• Task prompt:
In the entries that follow, how many lines contain the word "faces"? Answer with the number only.
---- Task inputs
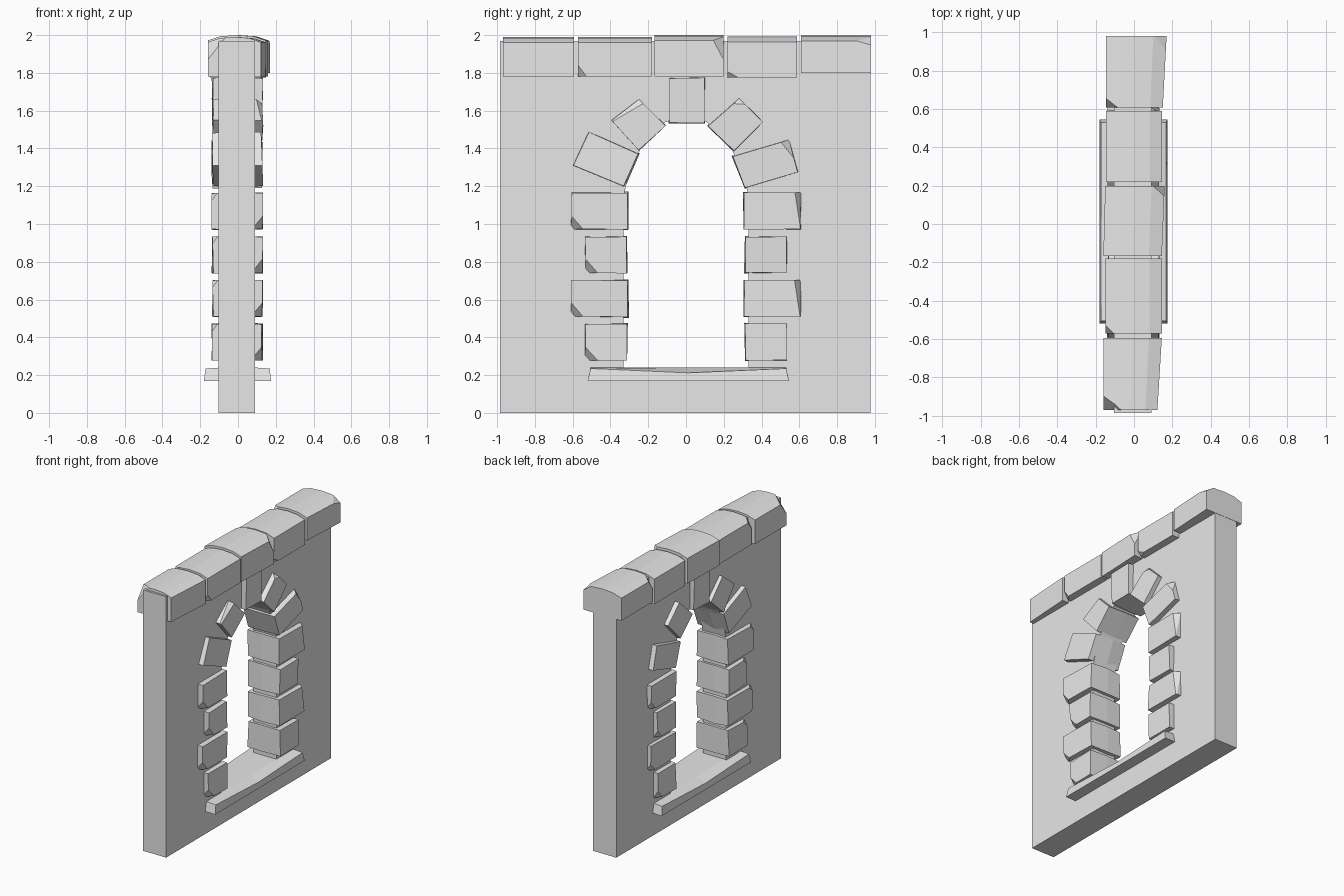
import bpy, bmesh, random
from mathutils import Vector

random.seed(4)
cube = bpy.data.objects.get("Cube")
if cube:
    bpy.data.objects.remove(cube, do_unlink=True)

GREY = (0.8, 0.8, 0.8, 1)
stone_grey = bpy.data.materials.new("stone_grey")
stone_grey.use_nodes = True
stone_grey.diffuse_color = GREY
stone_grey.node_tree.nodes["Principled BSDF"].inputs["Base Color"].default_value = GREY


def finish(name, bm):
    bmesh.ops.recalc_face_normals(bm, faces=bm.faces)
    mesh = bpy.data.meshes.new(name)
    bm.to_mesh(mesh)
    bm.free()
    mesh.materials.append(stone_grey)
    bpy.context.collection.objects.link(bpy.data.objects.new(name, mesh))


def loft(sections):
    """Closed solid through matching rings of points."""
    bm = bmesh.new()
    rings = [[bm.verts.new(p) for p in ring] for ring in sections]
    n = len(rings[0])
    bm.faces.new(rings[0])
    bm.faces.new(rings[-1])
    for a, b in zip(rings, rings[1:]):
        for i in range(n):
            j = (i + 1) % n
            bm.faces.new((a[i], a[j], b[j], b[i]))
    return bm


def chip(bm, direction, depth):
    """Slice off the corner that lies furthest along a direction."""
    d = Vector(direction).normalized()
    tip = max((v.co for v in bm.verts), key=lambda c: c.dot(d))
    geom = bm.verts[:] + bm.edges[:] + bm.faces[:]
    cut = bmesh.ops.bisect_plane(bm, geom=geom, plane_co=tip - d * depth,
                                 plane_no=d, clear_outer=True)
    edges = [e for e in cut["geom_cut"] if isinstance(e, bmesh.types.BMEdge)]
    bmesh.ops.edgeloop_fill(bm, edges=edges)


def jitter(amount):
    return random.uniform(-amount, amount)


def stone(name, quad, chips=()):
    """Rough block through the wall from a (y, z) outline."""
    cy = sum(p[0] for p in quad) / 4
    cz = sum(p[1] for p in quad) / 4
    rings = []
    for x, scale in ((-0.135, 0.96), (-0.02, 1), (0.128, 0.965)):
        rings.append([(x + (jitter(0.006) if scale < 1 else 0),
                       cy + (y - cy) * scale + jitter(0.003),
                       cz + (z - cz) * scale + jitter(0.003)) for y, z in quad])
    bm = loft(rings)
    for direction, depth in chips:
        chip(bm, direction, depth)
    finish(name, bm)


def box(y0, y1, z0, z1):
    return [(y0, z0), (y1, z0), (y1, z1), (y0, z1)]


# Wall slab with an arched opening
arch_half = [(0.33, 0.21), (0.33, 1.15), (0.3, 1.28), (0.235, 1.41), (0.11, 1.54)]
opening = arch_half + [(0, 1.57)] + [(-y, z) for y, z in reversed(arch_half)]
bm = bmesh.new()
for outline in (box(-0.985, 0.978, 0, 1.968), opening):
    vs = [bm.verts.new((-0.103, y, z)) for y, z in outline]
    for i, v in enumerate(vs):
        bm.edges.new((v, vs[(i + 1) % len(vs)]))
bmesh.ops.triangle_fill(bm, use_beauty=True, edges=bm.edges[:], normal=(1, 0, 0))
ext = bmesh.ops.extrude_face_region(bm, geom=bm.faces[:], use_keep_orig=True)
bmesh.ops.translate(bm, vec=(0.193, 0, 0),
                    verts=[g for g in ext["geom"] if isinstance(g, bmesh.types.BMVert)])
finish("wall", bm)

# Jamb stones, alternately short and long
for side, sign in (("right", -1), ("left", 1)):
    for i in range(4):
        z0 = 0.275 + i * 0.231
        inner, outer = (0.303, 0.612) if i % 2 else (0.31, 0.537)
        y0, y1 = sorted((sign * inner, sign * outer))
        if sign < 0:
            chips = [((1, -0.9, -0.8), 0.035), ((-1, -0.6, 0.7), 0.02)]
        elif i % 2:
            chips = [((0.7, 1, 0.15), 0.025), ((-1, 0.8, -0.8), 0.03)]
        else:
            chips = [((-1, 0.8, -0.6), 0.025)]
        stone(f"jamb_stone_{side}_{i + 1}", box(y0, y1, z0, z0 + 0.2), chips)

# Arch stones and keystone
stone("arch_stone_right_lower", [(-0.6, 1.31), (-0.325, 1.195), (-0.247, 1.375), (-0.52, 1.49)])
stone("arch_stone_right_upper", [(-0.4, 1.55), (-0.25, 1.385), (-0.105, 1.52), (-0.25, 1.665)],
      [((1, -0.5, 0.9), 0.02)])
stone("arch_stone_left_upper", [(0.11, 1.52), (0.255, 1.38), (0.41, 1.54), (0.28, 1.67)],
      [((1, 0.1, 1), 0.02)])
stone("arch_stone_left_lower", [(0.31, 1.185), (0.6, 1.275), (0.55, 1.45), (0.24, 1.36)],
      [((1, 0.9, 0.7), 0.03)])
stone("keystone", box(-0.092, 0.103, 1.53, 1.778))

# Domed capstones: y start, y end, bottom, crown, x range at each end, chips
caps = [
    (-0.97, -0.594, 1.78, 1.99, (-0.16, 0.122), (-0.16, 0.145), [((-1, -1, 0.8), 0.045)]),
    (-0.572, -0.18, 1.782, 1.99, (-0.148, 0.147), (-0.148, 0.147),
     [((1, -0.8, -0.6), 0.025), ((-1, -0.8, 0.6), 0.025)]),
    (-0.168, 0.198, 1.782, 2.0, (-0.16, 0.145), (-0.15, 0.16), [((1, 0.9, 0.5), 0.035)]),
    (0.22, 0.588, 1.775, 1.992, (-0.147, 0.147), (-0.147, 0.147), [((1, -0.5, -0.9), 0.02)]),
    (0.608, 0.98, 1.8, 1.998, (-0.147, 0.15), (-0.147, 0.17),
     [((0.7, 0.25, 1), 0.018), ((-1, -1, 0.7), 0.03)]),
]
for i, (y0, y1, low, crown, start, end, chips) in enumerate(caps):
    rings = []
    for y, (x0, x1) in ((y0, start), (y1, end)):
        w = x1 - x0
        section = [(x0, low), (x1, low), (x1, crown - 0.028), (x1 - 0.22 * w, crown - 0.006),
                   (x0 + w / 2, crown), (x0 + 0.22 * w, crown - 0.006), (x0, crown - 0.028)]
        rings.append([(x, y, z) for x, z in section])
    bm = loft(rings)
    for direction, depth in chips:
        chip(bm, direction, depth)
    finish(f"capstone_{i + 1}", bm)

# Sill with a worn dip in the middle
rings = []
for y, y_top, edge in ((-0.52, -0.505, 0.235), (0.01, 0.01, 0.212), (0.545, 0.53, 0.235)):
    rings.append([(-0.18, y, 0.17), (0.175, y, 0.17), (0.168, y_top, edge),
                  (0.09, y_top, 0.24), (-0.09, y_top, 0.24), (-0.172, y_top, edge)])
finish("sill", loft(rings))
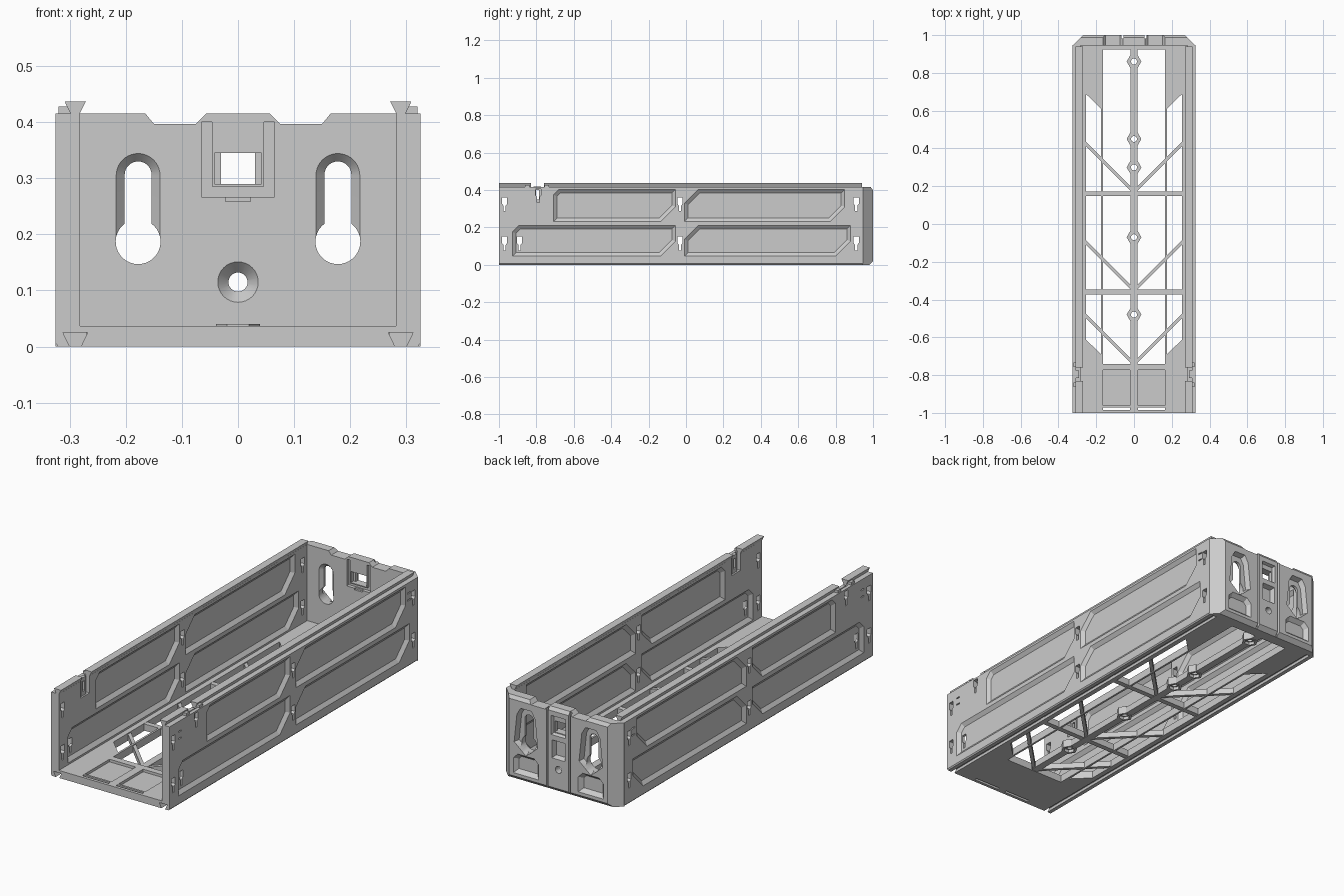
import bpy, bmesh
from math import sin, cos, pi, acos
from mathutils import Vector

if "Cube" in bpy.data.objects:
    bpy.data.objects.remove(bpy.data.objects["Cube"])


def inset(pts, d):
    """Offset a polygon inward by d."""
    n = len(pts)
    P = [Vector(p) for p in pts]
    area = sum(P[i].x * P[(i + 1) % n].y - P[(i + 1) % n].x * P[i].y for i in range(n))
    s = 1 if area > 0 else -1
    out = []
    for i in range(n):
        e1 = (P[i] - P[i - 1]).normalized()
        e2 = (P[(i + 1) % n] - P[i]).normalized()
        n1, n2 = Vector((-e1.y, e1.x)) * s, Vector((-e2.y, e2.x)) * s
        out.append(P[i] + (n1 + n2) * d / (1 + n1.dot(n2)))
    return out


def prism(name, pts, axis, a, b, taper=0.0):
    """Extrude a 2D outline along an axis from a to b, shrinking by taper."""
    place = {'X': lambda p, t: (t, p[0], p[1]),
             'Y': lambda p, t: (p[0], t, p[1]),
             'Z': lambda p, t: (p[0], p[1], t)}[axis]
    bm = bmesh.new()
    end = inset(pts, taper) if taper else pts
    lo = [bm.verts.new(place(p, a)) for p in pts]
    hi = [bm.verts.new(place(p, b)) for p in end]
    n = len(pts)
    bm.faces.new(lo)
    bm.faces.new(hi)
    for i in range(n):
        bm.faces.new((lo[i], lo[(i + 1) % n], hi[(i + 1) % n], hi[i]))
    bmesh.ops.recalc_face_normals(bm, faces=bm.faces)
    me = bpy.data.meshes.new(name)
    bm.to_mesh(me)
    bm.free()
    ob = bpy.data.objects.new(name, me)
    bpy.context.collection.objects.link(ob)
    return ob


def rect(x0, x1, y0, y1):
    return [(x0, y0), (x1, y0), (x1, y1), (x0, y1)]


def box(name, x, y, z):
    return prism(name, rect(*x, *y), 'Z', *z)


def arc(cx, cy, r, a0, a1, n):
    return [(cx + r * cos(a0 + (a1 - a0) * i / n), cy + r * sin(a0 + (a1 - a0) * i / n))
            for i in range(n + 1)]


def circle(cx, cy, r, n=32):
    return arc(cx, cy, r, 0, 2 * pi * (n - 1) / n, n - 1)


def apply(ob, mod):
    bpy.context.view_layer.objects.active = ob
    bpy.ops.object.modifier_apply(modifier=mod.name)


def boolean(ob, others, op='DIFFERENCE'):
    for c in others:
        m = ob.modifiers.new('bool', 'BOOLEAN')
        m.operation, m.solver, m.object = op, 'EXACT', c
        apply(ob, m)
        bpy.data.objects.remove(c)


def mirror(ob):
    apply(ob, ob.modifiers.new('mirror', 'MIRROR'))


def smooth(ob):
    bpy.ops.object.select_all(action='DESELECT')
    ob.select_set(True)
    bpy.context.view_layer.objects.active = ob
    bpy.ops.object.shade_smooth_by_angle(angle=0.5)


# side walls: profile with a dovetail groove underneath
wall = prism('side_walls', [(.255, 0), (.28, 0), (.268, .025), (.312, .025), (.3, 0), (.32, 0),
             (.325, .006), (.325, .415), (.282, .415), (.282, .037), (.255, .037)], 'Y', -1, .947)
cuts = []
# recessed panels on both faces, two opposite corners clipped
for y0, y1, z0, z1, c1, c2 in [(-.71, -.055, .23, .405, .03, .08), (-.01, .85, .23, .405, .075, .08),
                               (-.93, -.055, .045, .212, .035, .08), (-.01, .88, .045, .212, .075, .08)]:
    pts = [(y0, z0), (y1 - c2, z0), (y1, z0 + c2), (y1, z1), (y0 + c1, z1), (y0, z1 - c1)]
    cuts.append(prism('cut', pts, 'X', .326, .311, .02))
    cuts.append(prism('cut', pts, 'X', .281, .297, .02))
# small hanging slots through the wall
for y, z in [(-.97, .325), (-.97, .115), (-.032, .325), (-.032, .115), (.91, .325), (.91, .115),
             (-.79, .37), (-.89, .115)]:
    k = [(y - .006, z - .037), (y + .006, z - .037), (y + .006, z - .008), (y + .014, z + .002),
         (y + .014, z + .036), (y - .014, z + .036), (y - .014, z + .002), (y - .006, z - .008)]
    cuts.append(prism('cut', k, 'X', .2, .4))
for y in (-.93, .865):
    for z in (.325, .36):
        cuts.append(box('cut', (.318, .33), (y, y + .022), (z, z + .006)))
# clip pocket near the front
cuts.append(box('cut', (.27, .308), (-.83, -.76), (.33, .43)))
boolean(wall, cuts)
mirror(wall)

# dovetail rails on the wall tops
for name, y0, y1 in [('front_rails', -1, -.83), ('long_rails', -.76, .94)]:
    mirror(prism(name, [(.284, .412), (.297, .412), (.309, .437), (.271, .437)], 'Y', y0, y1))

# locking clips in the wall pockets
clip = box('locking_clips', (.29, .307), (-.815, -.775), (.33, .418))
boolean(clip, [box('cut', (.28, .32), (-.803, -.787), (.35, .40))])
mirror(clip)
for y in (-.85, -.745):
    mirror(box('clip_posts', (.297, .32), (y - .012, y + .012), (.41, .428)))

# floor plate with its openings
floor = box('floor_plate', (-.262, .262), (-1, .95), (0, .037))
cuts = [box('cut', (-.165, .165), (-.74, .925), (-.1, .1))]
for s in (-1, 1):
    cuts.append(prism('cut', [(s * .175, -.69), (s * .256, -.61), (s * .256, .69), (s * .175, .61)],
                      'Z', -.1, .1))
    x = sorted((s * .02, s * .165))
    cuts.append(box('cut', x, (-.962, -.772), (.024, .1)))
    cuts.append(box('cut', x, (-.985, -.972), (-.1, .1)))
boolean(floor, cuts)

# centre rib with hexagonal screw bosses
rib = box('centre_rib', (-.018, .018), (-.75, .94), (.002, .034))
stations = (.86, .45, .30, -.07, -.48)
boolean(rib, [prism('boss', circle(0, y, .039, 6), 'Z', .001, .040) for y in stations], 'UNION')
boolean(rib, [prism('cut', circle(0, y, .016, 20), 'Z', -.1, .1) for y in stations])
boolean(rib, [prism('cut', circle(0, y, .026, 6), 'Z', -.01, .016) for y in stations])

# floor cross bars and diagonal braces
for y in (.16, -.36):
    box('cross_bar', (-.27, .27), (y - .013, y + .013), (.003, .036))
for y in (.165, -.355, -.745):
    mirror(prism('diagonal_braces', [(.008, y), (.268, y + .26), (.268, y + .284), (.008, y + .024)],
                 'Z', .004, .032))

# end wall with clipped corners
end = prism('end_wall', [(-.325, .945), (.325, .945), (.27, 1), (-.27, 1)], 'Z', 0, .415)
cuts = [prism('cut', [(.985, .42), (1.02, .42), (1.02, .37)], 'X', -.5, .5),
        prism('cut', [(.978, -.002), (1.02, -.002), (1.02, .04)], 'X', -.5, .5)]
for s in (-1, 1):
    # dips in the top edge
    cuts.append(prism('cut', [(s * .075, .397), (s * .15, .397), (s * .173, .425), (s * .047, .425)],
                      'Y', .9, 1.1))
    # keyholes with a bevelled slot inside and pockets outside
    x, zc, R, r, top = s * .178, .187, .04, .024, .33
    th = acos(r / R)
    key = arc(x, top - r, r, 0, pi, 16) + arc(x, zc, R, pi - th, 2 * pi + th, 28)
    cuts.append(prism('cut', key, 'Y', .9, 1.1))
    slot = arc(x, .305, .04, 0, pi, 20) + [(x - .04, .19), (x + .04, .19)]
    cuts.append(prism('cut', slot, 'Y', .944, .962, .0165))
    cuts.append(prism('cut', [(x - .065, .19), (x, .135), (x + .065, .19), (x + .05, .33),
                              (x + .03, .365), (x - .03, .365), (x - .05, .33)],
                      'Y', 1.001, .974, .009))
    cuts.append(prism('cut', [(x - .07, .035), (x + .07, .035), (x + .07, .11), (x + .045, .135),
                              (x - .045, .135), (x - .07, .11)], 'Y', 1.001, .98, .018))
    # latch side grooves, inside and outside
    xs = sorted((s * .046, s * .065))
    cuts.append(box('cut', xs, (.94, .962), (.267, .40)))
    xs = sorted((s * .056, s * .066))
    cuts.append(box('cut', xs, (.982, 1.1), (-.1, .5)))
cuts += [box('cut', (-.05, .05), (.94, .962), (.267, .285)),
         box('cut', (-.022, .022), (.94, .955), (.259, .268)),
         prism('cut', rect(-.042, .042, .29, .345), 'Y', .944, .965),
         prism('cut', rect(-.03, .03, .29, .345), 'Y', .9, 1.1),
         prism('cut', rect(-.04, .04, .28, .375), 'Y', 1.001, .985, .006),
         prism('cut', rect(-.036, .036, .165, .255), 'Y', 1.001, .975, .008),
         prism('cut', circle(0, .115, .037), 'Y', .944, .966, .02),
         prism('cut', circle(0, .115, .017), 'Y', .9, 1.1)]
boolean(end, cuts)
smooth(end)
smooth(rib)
--------
• Answer for the task:
11